Permission for private use may be construed where employers fail to sanction private use

The DPA Conference points out that failure to lay down the rules of use will often amount to permission for private use. The same is true for a ban of private use that is not effectively monitored and sanctioned. If an employer tolerates private use for a significant period of time, this conduct may give rise to an (unwritten) company practice, binding the employer for the future. As a consequence, the DPA Conference prompts employers to lay out the rules of workplace use of the IT services in writing, either in the employment contract, a corporate guideline, or, where a works council is established, in a works agreement. The employer may subject permission to specific conditions, e.g., limitations in time, rules of conduct, and general rules limiting the employer’s access to employee emails or Internet data.

Consent is valid only where it is genuinely free

The Guideline does not elaborate on the conditions of consent by the employee. On the European level, the Working Party 29 (WP 29) recognizes consent in the employment context to the extent that it is genuinely free (see Opinion 15/2011 on the definition of consent, dated July 13, 2011, p. 13). Notably, the WP 29 considers consent invalid where it is a condition of employment, such as consent required in the employment contract. Where it is provided in an ongoing employment relationship, consent is valid unless “it is not possible for the worker to refuse.” This conforms to a decision by the Federal Labor Court of December 11, 2014 (docket no. 8 AZR 1010/13, juris). In this decision, the Court held that employee consent provided in an ongoing employment relationship is valid unless concrete evidence indicates pressure or coercion or otherwise a lack of choice.

New Guideline dispenses with requirement of consent by third‑party communication partners

For access to an employee’s email account, the DPAs have, in the past, also required the thirdparty’s consent, i.e., the consent of the sender of an email to the employee. Interestingly, the DPA Conference has now confirmed in its Guideline that employers may dispense with consent of the third‑party sender or recipient, which is naturally hard to obtain in practice.
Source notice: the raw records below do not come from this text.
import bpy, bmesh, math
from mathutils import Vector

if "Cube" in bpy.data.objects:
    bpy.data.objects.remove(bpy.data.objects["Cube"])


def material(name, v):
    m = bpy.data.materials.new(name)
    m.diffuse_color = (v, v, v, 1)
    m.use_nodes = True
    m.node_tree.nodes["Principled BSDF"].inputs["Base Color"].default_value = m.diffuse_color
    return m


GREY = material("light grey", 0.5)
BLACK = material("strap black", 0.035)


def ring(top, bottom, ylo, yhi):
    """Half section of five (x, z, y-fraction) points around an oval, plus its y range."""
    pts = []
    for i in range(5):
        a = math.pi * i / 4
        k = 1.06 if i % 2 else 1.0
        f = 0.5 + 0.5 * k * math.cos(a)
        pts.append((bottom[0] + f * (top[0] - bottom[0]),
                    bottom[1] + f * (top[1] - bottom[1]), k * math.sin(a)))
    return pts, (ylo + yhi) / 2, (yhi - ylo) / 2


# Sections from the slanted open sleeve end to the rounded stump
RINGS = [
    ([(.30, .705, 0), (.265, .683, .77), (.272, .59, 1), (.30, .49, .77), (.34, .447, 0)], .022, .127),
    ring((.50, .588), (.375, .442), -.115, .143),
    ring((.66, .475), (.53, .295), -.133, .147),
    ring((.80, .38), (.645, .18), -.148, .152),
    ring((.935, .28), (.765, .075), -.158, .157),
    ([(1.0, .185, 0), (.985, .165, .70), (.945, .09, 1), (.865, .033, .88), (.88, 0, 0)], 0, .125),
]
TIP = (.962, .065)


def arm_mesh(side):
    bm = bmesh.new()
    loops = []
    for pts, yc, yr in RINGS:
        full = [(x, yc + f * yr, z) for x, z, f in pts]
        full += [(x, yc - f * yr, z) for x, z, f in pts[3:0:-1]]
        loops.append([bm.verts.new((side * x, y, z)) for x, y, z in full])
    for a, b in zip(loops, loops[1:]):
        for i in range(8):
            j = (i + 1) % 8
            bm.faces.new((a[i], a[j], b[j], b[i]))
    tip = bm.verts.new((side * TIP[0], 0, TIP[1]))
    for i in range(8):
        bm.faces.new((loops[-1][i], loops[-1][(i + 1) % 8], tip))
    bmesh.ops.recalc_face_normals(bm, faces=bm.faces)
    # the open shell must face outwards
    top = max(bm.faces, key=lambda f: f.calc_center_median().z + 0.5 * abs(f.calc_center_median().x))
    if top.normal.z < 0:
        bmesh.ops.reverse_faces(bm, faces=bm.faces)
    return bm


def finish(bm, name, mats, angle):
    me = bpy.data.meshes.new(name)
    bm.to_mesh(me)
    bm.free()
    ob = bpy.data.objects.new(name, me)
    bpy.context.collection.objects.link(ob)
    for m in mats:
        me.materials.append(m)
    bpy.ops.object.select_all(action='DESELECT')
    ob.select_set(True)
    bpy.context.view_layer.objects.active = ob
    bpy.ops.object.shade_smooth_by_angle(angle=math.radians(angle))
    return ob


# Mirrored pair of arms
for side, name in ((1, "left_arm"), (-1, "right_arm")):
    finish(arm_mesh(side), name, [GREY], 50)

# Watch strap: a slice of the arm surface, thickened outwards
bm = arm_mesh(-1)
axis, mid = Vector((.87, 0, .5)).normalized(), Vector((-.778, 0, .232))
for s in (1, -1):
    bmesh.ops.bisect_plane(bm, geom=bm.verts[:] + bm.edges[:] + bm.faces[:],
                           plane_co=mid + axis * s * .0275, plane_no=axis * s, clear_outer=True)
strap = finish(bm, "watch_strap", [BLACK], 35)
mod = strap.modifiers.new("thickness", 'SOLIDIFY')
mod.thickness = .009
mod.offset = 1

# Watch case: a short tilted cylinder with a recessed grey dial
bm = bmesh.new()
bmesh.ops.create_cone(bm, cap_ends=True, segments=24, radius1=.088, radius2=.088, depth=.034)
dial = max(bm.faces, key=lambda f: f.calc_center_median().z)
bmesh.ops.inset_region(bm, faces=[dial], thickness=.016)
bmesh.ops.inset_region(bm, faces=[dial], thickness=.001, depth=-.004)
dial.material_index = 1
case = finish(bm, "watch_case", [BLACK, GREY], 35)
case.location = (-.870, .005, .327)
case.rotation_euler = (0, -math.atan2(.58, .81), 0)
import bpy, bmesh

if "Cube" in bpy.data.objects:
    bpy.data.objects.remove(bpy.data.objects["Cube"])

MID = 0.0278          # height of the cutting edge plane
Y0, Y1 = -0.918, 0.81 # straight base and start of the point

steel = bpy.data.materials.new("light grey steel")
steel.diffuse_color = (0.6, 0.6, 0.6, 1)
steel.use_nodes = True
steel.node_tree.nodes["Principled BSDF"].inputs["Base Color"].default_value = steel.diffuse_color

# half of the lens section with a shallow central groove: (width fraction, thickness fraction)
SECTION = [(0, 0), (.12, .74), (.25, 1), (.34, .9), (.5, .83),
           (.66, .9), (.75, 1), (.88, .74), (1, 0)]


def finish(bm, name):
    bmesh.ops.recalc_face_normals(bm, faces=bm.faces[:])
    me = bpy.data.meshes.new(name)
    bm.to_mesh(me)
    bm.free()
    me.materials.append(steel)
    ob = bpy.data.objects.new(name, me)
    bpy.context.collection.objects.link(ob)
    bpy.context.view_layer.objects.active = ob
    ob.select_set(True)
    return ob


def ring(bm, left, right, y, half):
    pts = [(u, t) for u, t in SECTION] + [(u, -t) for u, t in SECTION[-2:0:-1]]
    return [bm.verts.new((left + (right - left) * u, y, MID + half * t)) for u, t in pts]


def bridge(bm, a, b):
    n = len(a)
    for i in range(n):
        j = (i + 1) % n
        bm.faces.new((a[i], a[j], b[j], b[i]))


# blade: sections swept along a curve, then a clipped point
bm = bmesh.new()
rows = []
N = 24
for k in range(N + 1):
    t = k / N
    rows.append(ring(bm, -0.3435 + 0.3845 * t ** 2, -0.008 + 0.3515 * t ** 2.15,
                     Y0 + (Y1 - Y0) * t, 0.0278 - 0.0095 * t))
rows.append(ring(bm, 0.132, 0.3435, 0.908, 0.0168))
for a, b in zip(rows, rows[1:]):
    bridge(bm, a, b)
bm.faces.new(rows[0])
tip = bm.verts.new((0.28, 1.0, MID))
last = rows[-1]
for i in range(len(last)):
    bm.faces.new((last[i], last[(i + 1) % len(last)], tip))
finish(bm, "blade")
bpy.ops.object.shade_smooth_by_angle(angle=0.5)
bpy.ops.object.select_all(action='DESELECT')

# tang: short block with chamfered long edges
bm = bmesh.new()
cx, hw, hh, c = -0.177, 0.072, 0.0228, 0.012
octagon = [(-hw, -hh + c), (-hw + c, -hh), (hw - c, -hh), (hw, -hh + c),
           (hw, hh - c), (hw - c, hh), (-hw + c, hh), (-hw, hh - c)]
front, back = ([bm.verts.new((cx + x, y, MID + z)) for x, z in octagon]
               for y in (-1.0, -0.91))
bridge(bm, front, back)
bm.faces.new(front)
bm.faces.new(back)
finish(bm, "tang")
When access to emails is required by the course of business, the DPA Conference states that the employer can rely solely on the employee’s consent.

The latest issue of our Socially Aware newsletter is now available here.

01_08__Jan_SociallyAware_COVER_v6In this issue of Socially Aware, our Burton Award-winning guide to the law and business of social media, we offer practical tips to help ensure the enforceability of website terms of use; we discuss the FTC’s ongoing efforts to enforce disclosure obligations in social media advertising; we examine efforts by top social media platforms to control cyber-harassment and explicit material; we take a look at four recently passed laws protecting Californians’ privacy rights; and we explore legal issues that UK brands need to consider when engaging in vlogger endorsements and social media marketing.

All this—plus an infographic listing 2015’s most popular social media trends.

Read our newsletter.